(Exercise requirements) Among the entries that follow, count the lines with the word "True" and report the number by itself.
---
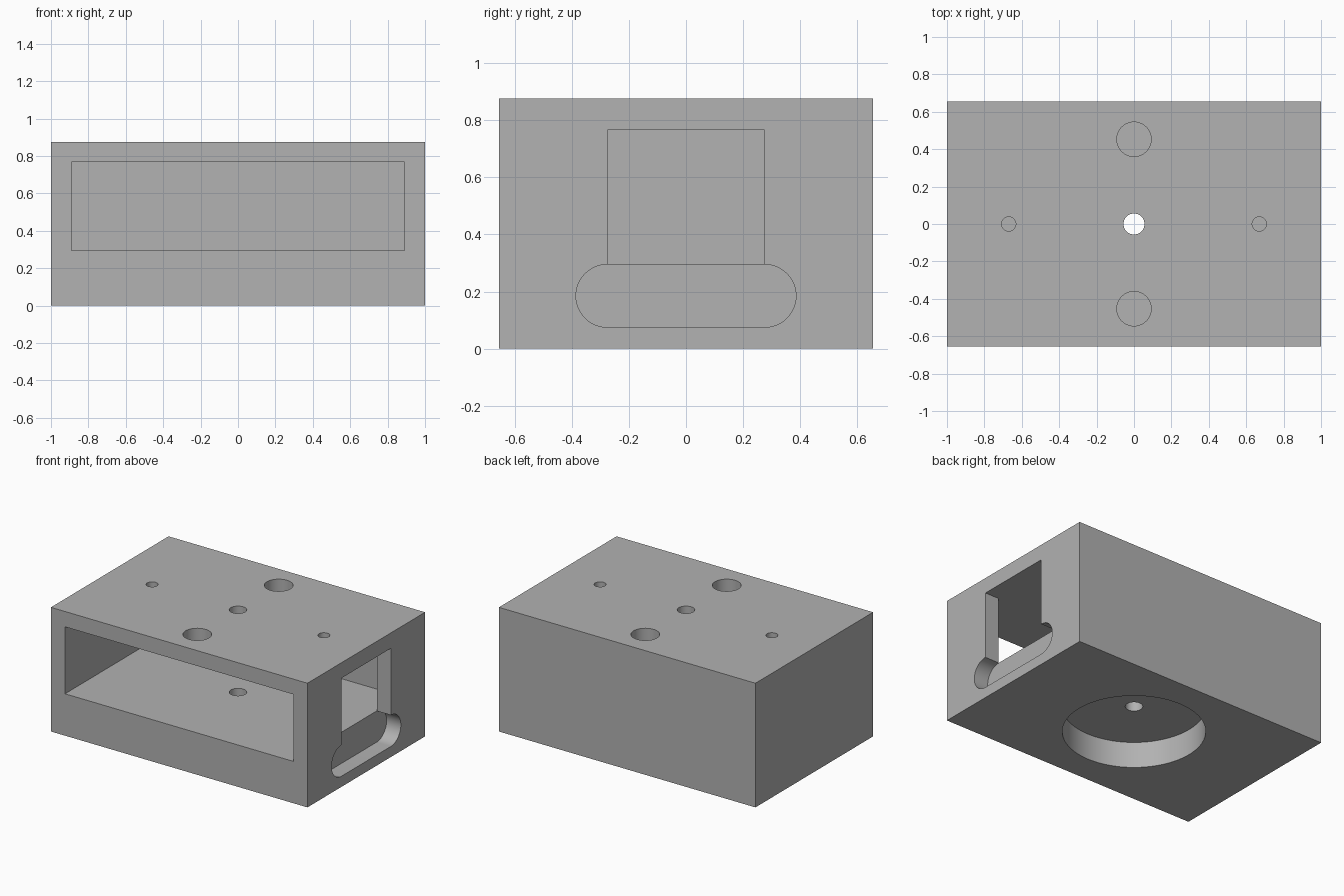
import bpy
import bmesh
from math import cos, sin, pi, radians
from mathutils import Matrix, Vector

default_cube = bpy.data.objects.get("Cube")
if default_cube:
    bpy.data.objects.remove(default_cube, do_unlink=True)

LENGTH, DEPTH, HEIGHT = 2.0, 1.31, 0.875
WALL = 0.11
FLOOR, CEILING = 0.295, 0.767
INNER_X = LENGTH / 2 - WALL
INNER_Y = DEPTH / 2 - WALL

grey = bpy.data.materials.new("plain grey")
grey.use_nodes = True
colour = (0.445, 0.445, 0.445, 1)
grey.diffuse_color = colour
grey.node_tree.nodes["Principled BSDF"].inputs["Base Color"].default_value = colour


def add_object(name, bm):
    bmesh.ops.recalc_face_normals(bm, faces=bm.faces)
    mesh = bpy.data.meshes.new(name)
    bm.to_mesh(mesh)
    bm.free()
    mesh.materials.append(grey)
    obj = bpy.data.objects.new(name, mesh)
    bpy.context.collection.objects.link(obj)
    return obj


def box(name, low, high):
    low, high = Vector(low), Vector(high)
    bm = bmesh.new()
    bmesh.ops.create_cube(bm, size=1, matrix=Matrix.Translation((low + high) / 2)
                          @ Matrix.Diagonal((*(high - low), 1)))
    return add_object(name, bm)


def cylinder(name, x, y, radius, bottom, top, sides=64):
    bm = bmesh.new()
    bmesh.ops.create_cone(bm, cap_ends=True, segments=sides, radius1=radius,
                          radius2=radius, depth=top - bottom,
                          matrix=Matrix.Translation((x, y, (bottom + top) / 2)))
    return add_object(name, bm)


def side_prism(name, profile, start, end):
    """Extrude a y-z profile along x."""
    bm = bmesh.new()
    face = bm.faces.new([bm.verts.new((start, y, z)) for y, z in profile])
    moved = bmesh.ops.extrude_face_region(bm, geom=[face])["geom"]
    bmesh.ops.translate(bm, vec=(end - start, 0, 0),
                        verts=[v for v in moved if isinstance(v, bmesh.types.BMVert)])
    return add_object(name, bm)


# Solid housing, closed at the back and at one end
housing = box("housing", (-LENGTH / 2, -DEPTH / 2, 0), (LENGTH / 2, DEPTH / 2, HEIGHT))

# Front pocket
cutters = [box("pocket_cutter", (-INNER_X, -1, FLOOR), (INNER_X, INNER_Y, CEILING))]

# Square window standing on a round-ended slot, in the +x end wall
half_width, radius = 0.275, 0.11
arc = [(half_width + radius * sin(a), FLOOR - radius + radius * cos(a))
       for a in (pi * i / 24 for i in range(25))]
right_half = [(half_width, CEILING - 0.001)] + arc
keyhole = right_half + [(-y, z) for y, z in reversed(right_half)]
cutters.append(side_prism("window_cutter", keyhole, INNER_X - 0.001, 1.2))

# Holes through the top plate
for side in (-1, 1):
    cutters.append(cylinder("large_hole_cutter", 0, side * 0.453, 0.092, 0.6, 1))
    cutters.append(cylinder("small_hole_cutter", side * 0.67, 0, 0.038, 0.6, 1))

# Round recess underneath, and the bore through everything
cutters.append(cylinder("recess_cutter", 0, 0, 0.455, -0.2, 0.183, 96))
cutters.append(cylinder("bore_cutter", 0, 0, 0.056, -0.3, 1))

bpy.ops.object.select_all(action="DESELECT")
housing.select_set(True)
bpy.context.view_layer.objects.active = housing
for cutter in cutters:
    cutter.hide_render = True
    cut = housing.modifiers.new("cut", "BOOLEAN")
    cut.operation = "DIFFERENCE"
    cut.solver = "EXACT"
    cut.object = cutter
    bpy.ops.object.modifier_apply(modifier=cut.name)
    bpy.data.objects.remove(cutter, do_unlink=True)

bpy.ops.object.shade_smooth_by_angle(angle=radians(30))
---
(Result) 6